New Haven's Hidden Historic Park
Set back from the road, behind a small children's playground, is a sign that reads:
On this spot a signal beacon was established in 1775 and about this hill American patriots bravely resisted a large force of invading British troops, July 5, 1779. To honor the deeds of the Fathers.
Rising above the location of this sign stands Beacon Hill. In 1775 a large pile of brush and firewood was placed on top of Beacon Hill at the ready to be fired as a beacon to warn of an enemy approach.
On July 4, 1779, British troops were sighted in Long Island Sound heading towards New Haven. Signal guns were fired from nearby Black Rock Fort (near current Lighthouse Point) and a signal fire was set atop Beacon Hill as well as East Rock and West Rock to warn residents to prepare to fight.
On July 5, 1779, British troops landed on the east shore of New Haven Harbor. American patriots bravely resisted a large force of invading troops, including troops on and about Beacon Hill. The British invasion of New Haven resulted in 56 English soldiers killed, wounded, or MIA. The American loss was 23 killed, 15 wounded, and 12 taken prisoner. Many homes and properties were burned and destroyed.

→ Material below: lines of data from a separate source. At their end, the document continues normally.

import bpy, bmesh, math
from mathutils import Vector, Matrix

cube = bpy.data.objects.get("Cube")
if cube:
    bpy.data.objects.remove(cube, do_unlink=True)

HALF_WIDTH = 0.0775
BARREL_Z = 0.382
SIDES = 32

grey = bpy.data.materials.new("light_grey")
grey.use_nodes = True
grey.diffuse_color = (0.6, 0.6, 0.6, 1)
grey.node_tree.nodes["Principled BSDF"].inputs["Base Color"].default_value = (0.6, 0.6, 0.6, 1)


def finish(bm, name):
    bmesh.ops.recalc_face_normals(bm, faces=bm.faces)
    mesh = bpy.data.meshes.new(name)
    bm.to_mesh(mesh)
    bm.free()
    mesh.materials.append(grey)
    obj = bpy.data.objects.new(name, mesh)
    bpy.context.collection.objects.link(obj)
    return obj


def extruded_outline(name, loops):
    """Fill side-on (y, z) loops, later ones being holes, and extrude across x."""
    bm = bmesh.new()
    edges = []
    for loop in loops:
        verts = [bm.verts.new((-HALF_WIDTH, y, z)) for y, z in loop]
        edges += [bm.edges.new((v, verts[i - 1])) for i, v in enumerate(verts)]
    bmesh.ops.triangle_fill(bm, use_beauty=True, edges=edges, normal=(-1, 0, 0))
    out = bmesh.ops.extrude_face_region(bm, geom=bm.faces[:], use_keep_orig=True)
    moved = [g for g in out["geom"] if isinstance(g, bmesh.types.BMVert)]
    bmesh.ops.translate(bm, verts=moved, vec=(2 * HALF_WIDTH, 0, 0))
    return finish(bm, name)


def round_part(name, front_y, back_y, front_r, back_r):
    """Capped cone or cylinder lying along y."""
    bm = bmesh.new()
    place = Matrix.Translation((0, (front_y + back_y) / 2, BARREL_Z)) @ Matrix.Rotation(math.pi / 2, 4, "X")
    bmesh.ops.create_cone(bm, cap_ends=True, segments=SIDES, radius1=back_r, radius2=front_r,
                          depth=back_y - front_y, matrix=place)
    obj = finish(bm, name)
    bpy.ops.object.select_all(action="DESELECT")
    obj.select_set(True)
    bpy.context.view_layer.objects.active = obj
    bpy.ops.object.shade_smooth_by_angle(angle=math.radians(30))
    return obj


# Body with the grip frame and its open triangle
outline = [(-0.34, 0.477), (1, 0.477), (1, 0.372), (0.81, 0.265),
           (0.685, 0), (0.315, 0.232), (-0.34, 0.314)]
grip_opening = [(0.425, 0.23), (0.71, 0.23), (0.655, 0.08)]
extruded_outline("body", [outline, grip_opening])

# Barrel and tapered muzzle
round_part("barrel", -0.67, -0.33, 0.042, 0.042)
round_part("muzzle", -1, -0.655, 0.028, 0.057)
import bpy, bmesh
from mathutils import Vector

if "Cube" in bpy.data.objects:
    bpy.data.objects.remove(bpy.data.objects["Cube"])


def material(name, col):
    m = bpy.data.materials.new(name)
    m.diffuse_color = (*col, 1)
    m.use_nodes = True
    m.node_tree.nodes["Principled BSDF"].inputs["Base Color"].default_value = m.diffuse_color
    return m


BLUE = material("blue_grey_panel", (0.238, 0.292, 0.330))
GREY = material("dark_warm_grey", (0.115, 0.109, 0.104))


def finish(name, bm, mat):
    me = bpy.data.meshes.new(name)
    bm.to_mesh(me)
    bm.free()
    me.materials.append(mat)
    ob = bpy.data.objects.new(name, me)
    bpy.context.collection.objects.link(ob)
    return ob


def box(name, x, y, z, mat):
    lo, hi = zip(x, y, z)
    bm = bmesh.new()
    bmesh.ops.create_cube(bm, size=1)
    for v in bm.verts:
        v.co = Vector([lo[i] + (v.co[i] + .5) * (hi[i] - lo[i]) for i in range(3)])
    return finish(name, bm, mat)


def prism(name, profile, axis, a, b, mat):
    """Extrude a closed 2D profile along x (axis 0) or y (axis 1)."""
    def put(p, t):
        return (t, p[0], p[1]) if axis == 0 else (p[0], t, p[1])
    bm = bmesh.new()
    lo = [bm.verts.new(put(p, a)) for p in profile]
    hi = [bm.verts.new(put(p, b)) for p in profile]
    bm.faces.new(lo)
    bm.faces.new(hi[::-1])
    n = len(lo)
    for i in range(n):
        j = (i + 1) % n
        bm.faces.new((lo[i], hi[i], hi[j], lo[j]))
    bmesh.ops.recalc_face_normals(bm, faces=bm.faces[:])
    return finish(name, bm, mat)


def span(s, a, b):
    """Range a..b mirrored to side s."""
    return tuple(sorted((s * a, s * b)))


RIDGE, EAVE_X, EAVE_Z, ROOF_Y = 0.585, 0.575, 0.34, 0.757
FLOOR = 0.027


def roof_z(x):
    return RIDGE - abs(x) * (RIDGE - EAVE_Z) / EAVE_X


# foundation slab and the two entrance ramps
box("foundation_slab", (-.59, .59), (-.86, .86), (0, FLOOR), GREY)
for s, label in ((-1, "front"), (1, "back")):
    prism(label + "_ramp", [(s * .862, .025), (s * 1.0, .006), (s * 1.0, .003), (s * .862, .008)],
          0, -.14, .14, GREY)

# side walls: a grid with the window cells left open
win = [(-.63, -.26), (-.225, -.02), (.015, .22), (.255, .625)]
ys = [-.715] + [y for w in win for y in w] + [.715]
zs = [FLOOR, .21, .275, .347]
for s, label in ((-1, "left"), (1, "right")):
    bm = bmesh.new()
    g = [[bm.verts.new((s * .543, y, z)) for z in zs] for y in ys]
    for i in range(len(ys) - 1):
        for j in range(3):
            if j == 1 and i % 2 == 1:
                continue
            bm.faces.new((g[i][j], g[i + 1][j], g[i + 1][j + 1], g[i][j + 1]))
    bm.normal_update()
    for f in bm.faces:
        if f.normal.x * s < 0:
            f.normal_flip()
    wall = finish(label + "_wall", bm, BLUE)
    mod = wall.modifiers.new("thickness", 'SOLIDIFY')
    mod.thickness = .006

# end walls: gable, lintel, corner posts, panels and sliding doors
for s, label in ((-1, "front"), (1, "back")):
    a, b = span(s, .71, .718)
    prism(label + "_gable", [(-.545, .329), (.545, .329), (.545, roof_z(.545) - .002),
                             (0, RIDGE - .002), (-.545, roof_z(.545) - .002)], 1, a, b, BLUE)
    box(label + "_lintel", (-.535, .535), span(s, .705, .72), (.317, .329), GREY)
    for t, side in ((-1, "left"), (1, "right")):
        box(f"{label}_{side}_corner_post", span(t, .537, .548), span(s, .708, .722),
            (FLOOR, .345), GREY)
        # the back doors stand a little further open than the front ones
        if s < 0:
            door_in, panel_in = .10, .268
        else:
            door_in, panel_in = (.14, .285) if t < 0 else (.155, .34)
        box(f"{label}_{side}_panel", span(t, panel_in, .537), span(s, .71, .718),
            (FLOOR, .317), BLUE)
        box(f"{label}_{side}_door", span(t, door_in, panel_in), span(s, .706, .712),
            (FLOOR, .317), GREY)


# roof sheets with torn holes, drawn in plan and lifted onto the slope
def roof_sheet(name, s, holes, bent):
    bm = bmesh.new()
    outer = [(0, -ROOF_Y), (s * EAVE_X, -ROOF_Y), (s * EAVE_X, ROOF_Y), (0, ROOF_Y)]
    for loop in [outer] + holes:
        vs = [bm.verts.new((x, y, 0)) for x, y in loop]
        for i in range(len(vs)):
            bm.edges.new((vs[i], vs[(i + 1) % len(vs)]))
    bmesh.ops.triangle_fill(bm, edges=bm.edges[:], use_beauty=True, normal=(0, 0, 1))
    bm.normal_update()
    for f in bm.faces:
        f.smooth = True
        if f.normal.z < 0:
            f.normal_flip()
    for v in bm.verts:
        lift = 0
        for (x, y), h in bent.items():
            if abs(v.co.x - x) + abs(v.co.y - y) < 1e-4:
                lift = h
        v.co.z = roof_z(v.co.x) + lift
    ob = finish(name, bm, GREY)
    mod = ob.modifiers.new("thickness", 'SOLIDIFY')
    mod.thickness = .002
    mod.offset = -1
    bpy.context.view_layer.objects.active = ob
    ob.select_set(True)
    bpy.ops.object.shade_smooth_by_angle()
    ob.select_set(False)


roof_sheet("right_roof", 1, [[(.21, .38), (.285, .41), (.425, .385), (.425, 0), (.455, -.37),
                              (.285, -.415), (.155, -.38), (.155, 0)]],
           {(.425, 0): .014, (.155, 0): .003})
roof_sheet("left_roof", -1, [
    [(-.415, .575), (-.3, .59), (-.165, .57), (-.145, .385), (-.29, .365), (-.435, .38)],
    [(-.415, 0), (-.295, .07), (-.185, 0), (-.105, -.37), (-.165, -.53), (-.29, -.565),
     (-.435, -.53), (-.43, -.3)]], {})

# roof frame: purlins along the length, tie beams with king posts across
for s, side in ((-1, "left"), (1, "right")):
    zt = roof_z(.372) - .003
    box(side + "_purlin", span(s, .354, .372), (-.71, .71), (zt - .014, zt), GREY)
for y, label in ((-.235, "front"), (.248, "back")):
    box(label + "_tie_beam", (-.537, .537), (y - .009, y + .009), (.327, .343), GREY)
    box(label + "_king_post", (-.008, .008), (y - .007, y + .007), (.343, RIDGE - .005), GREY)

Beacon Hill was renamed Fort Wooster in August 1814 to honor Major-General David Wooster, who had bravely served during the War for Independence and lost his life in 1777 during a battle in Ridgefield, CT.
Fort Wooster 1934
A 1934 aerial photo of Fort Wooster. Notice the open space and the paved drive that once wound through the park.
Original painting by Patricia Corbett (www.patricialouisecorbett.com) (